Check each line of the data below for the string "from", then report how many lines have it and nothing else.

** Record excerpts follows **

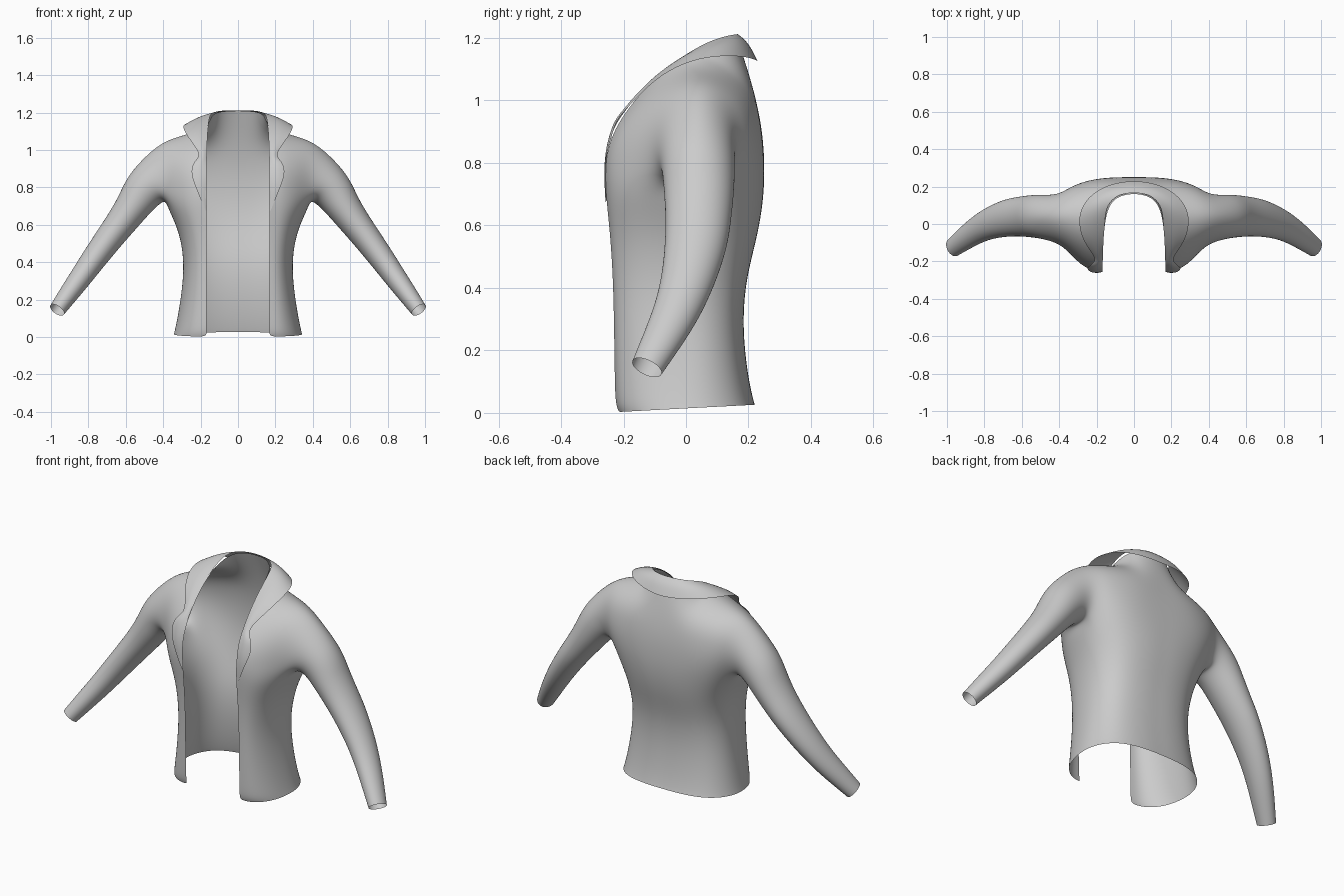
import bpy, bmesh, math
from mathutils import Vector


def finish(name, bm):
    """Turn a right-hand half into a mirrored, smooth object."""
    bmesh.ops.recalc_face_normals(bm, faces=bm.faces)
    me = bpy.data.meshes.new(name)
    bm.to_mesh(me)
    bm.free()
    for p in me.polygons:
        p.use_smooth = True
    ob = bpy.data.objects.new(name, me)
    bpy.context.collection.objects.link(ob)
    m = ob.modifiers.new("Mirror", 'MIRROR')
    m.use_clip = True
    s = ob.modifiers.new("Subdivision", 'SUBSURF')
    s.levels = s.render_levels = 3
    return ob


def skin(bm, rows, closed=False):
    """Quads between successive rows of existing verts."""
    for a, b in zip(rows, rows[1:]):
        n = len(a)
        for i in range(n if closed else n - 1):
            j = (i + 1) % n
            bm.faces.new((a[i], a[j], b[j], b[i]))


# ---- Jacket body and sleeves: one continuous cloth ----
bm = bmesh.new()
new = bm.verts.new

# Lower torso: rows from hem to armpit; columns from centre back to front edge
BACK = [(0, 1), (.2, 1), (.4, .97), (.6, .9), (.79, .75), (.94, .45), (1, .05)]
FRONT = [(.88, -.5), (.6, -.83), (.3, -.97), (0, -1)]
EDGE = .168
lower = []
for zb, zf, xs, yb, yf in [(.026, .003, .35, .22, .215), (.05, .03, .343, .213, .226),
                           (.13, .12, .325, .196, .228), (.27, .27, .302, .181, .23),
                           (.42, .42, .294, .189, .233), (.57, .57, .322, .23, .242),
                           (.69, .70, .385, .249, .257)]:
    row = []
    for u, v in BACK:
        row.append(new((u * xs, v * yb, zb + (zf - zb) * (1 - v) / 2)))
    for u, v in FRONT:
        row.append(new((EDGE + u * (xs - EDGE), v * yf, zb + (zf - zb) * (1 - v) / 2)))
    lower.append(row)
skin(bm, lower)
top = lower[-1]

# Upper front and back panels, meeting at the shoulder seam
front = [[new(p) for p in r] for r in [
    [(.385, -.115, .79), (.31, -.195, .79), (.235, -.248, .80), (.17, -.26, .81)],
    [(.40, -.10, .89), (.32, -.165, .90), (.24, -.217, .91), (.168, -.23, .92)],
    [(.418, -.06, .98), (.33, -.09, 1.02), (.245, -.105, 1.05), (.165, -.105, 1.075)]]]
back = [[new(p) for p in r] for r in [
    [(0, .252, .8), (.09, .252, .8), (.18, .247, .8), (.26, .232, .8), (.335, .2, .8), (.395, .15, .8)],
    [(0, .243, .92), (.09, .243, .92), (.18, .24, .92), (.27, .225, .91), (.345, .2, .9), (.41, .16, .89)],
    [(0, .21, 1.06), (.09, .212, 1.06), (.175, .205, 1.05), (.26, .19, 1.035), (.345, .17, 1.01), (.425, .13, .98)]]]
seam = [new(p) for p in [(.445, .04, 1.045), (.345, .05, 1.09), (.24, .045, 1.115), (.155, .03, 1.165)]]
neck = [new((0, .17, 1.21)), new((.12, .14, 1.208))]
skin(bm, [top[7:]] + front + [seam])
skin(bm, [top[:6]] + back + [neck + seam[::-1]])

# Sleeve: rings continuing from the armhole loop down to the cuff
armhole = ([top[6], top[7]] + [r[0] for r in front] + [seam[0]]
           + [r[5] for r in reversed(back)] + [top[5]])
path = [((.487, .04, .81), .118, .118), ((.555, .042, .71), .095, .113),
        ((.61, .04, .632), .085, .106), ((.665, .035, .56), .078, .102),
        ((.725, .02, .48), .072, .093), ((.785, -.002, .398), .066, .083),
        ((.84, -.032, .32), .06, .074), ((.895, -.07, .245), .054, .065),
        ((.967, -.125, .145), .044, .052)]
rings = [armhole]
for i, (c, rd, ry) in enumerate(path):
    t = (Vector(path[min(i + 1, len(path) - 1)][0]) - Vector(path[max(i - 1, 0)][0])).normalized()
    f = Vector((0, -1, 0))
    f = (f - t * f.dot(t)).normalized()
    down = t.cross(f)
    ring = []
    for k in range(10):
        a = k * math.tau / 10
        ring.append(new(Vector(c) + 1.06 * (down * math.cos(a) * rd + f * math.sin(a) * ry)))
    rings.append(ring)
skin(bm, rings, closed=True)
finish("jacket_body", bm)

# ---- Collar and notched lapels: strip folded out from the neckline ----
bm = bmesh.new()
stations = [((.168, -.254, .68), (.173, -.258, .67)), ((.17, -.258, .80), (.225, -.264, .80)),
            ((.169, -.245, .875), (.254, -.24, .875)), ((.168, -.222, .93), (.24, -.225, .935)),
            ((.167, -.195, .965), (.2, -.195, .968)), ((.166, -.15, 1.025), (.225, -.155, 1.012)),
            ((.164, -.08, 1.095), (.275, -.085, 1.08)), ((.155, .03, 1.168), (.3, .015, 1.13)),
            ((.145, .10, 1.2), (.275, .115, 1.145)), ((.09, .158, 1.212), (.17, .205, 1.14)),
            ((0, .17, 1.212), (0, .24, 1.12))]
rows = []
for i, (p, q) in enumerate(stations):
    p, q = Vector(p), Vector(q)
    lift = Vector((0, -.01, .004)) if i < 6 else Vector((0, .004, .015))
    mid = (p + q) / 2 + lift * min(1, i / 2)
    if i == len(stations) - 1:
        mid.x = 0
    rows.append([bm.verts.new(v) for v in (p, mid, q)])
skin(bm, rows)
finish("collar", bm)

** End of Record excerpts **

__Your response__
4